**Directions**
From the first line to the last, repeat the data exactly but leave out the pictures.

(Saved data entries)
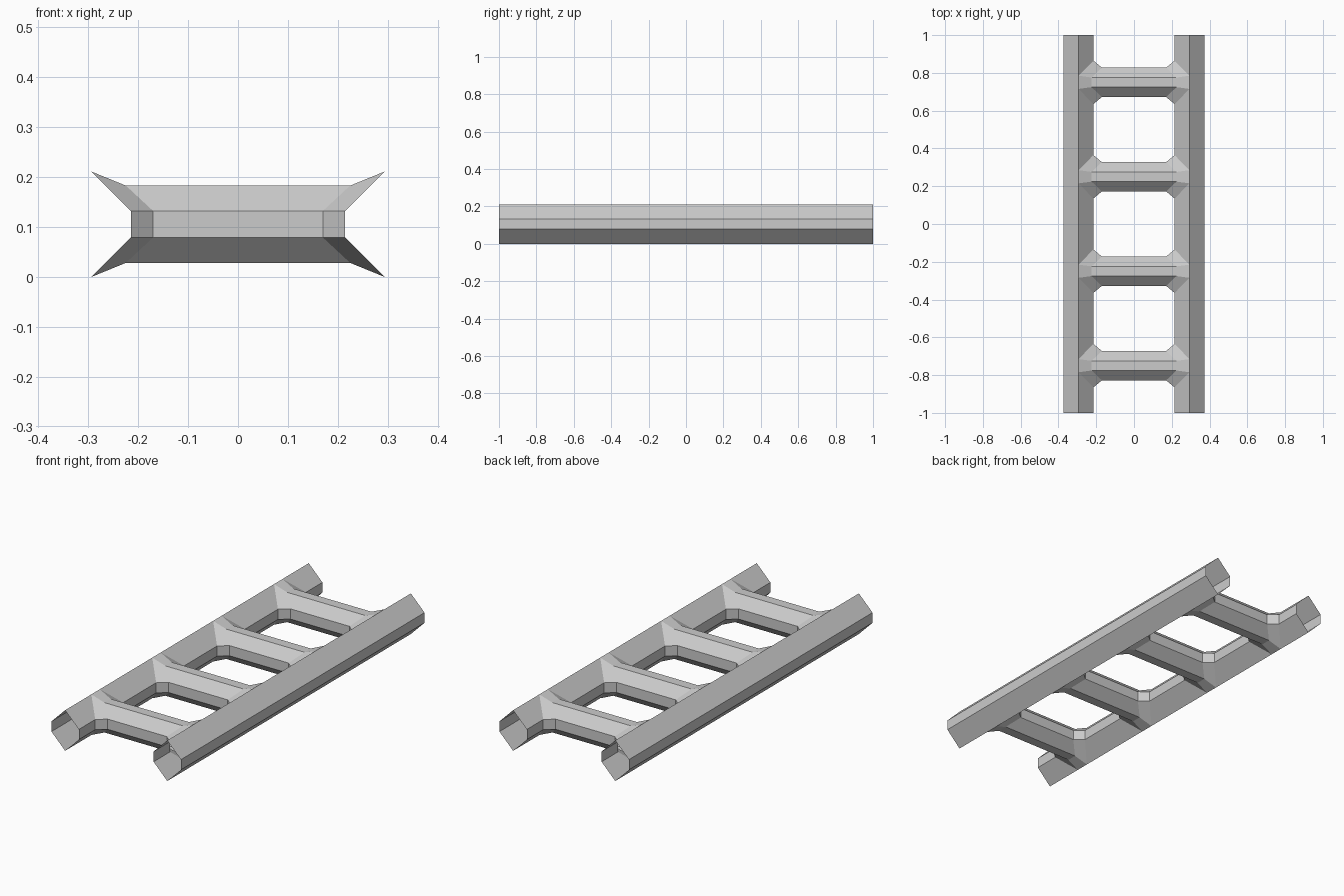
import bpy, bmesh
from mathutils import Vector

if "Cube" in bpy.data.objects:
    bpy.data.objects.remove(bpy.data.objects["Cube"])

RUNGS = [-0.75, -0.25, 0.25, 0.75]
ZC = 0.1055                     # mid height
XI, XM, XO = 0.215, 0.2935, 0.372   # rail inner edge, ridge, outer edge
H, M = 0.1055, 0.0265           # rail half height, half height of flat sides


def add(bm, pts, axis_point):
    """Add a face whose normal points away from an axis point."""
    f = bm.faces.new([bm.verts.new(p) for p in pts])
    f.normal_update()
    if f.normal.dot(f.calc_center_median() - Vector(axis_point)) < 0:
        f.normal_flip()


def finish(bm, name):
    bmesh.ops.remove_doubles(bm, verts=bm.verts, dist=0.0005)
    me = bpy.data.meshes.new(name)
    bm.to_mesh(me)
    bm.free()
    ob = bpy.data.objects.new(name, me)
    bpy.context.collection.objects.link(ob)
    mod = ob.modifiers.new("mirror", 'MIRROR')
    mod.use_clip = True
    mod.merge_threshold = 0.0005


# Side rails: open six-sided tubes, inner faces left open where rungs join
bm = bmesh.new()
outer = [(XM, H), (XO, M), (XO, -M), (XM, -H)]
for (x0, z0), (x1, z1) in zip(outer, outer[1:]):
    add(bm, [(x0, -1, ZC + z0), (x0, 1, ZC + z0),
             (x1, 1, ZC + z1), (x1, -1, ZC + z1)], (XM, 0, ZC))
RIDGE, EDGE = 0.035, 0.115      # joint half widths at ridge and inner edge
inner = [(XM, H, RIDGE), (XI, M, EDGE), (XI, -M, EDGE), (XM, -H, RIDGE)]
for i in range(len(RUNGS) + 1):
    def lo(w):
        return RUNGS[i - 1] + w if i > 0 else -1

    def hi(w):
        return RUNGS[i] - w if i < len(RUNGS) else 1
    for (x0, z0, w0), (x1, z1, w1) in zip(inner, inner[1:]):
        mid = (lo(w0) + hi(w0)) / 2
        add(bm, [(x0, lo(w0), ZC + z0), (x0, hi(w0), ZC + z0),
                 (x1, hi(w1), ZC + z1), (x1, lo(w1), ZC + z1)], (XM, mid, ZC))
finish(bm, "side_rails")

# Rungs: eight-sided bars flaring into the rails
S, T = 0.0775, 0.0255
signs = [(1, 1, 0), (1, 1, 1), (1, -1, 1), (1, -1, 0),
         (-1, -1, 0), (-1, -1, 1), (-1, 1, 1), (-1, 1, 0)]
for n, yc in enumerate(RUNGS):
    bm = bmesh.new()
    rings = []
    for sy, sz, side in signs:
        y, z = (S, M) if side else (T, S)
        xe = 0.17 if side else 0.225
        jx, jy, jz = (XI, EDGE, M) if side else (XM, RIDGE, H)
        rings.append([(0, yc + sy * y, ZC + sz * z),
                      (xe, yc + sy * y, ZC + sz * z),
                      (jx, yc + sy * jy, ZC + sz * jz)])
    for k in range(8):
        a, b = rings[k], rings[(k + 1) % 8]
        for j in range(2):
            add(bm, [a[j], a[j + 1], b[j + 1], b[j]], (0, yc, ZC))
    finish(bm, f"rung_{n + 1}")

**Answer section**
import bpy, bmesh
from mathutils import Vector

if "Cube" in bpy.data.objects:
    bpy.data.objects.remove(bpy.data.objects["Cube"])

RUNGS = [-0.75, -0.25, 0.25, 0.75]
ZC = 0.1055                     # mid height
XI, XM, XO = 0.215, 0.2935, 0.372   # rail inner edge, ridge, outer edge
H, M = 0.1055, 0.0265           # rail half height, half height of flat sides


def add(bm, pts, axis_point):
    """Add a face whose normal points away from an axis point."""
    f = bm.faces.new([bm.verts.new(p) for p in pts])
    f.normal_update()
    if f.normal.dot(f.calc_center_median() - Vector(axis_point)) < 0:
        f.normal_flip()


def finish(bm, name):
    bmesh.ops.remove_doubles(bm, verts=bm.verts, dist=0.0005)
    me = bpy.data.meshes.new(name)
    bm.to_mesh(me)
    bm.free()
    ob = bpy.data.objects.new(name, me)
    bpy.context.collection.objects.link(ob)
    mod = ob.modifiers.new("mirror", 'MIRROR')
    mod.use_clip = True
    mod.merge_threshold = 0.0005


# Side rails: open six-sided tubes, inner faces left open where rungs join
bm = bmesh.new()
outer = [(XM, H), (XO, M), (XO, -M), (XM, -H)]
for (x0, z0), (x1, z1) in zip(outer, outer[1:]):
    add(bm, [(x0, -1, ZC + z0), (x0, 1, ZC + z0),
             (x1, 1, ZC + z1), (x1, -1, ZC + z1)], (XM, 0, ZC))
RIDGE, EDGE = 0.035, 0.115      # joint half widths at ridge and inner edge
inner = [(XM, H, RIDGE), (XI, M, EDGE), (XI, -M, EDGE), (XM, -H, RIDGE)]
for i in range(len(RUNGS) + 1):
    def lo(w):
        return RUNGS[i - 1] + w if i > 0 else -1

    def hi(w):
        return RUNGS[i] - w if i < len(RUNGS) else 1
    for (x0, z0, w0), (x1, z1, w1) in zip(inner, inner[1:]):
        mid = (lo(w0) + hi(w0)) / 2
        add(bm, [(x0, lo(w0), ZC + z0), (x0, hi(w0), ZC + z0),
                 (x1, hi(w1), ZC + z1), (x1, lo(w1), ZC + z1)], (XM, mid, ZC))
finish(bm, "side_rails")

# Rungs: eight-sided bars flaring into the rails
S, T = 0.0775, 0.0255
signs = [(1, 1, 0), (1, 1, 1), (1, -1, 1), (1, -1, 0),
         (-1, -1, 0), (-1, -1, 1), (-1, 1, 1), (-1, 1, 0)]
for n, yc in enumerate(RUNGS):
    bm = bmesh.new()
    rings = []
    for sy, sz, side in signs:
        y, z = (S, M) if side else (T, S)
        xe = 0.17 if side else 0.225
        jx, jy, jz = (XI, EDGE, M) if side else (XM, RIDGE, H)
        rings.append([(0, yc + sy * y, ZC + sz * z),
                      (xe, yc + sy * y, ZC + sz * z),
                      (jx, yc + sy * jy, ZC + sz * jz)])
    for k in range(8):
        a, b = rings[k], rings[(k + 1) % 8]
        for j in range(2):
            add(bm, [a[j], a[j + 1], b[j + 1], b[j]], (0, yc, ZC))
    finish(bm, f"rung_{n + 1}")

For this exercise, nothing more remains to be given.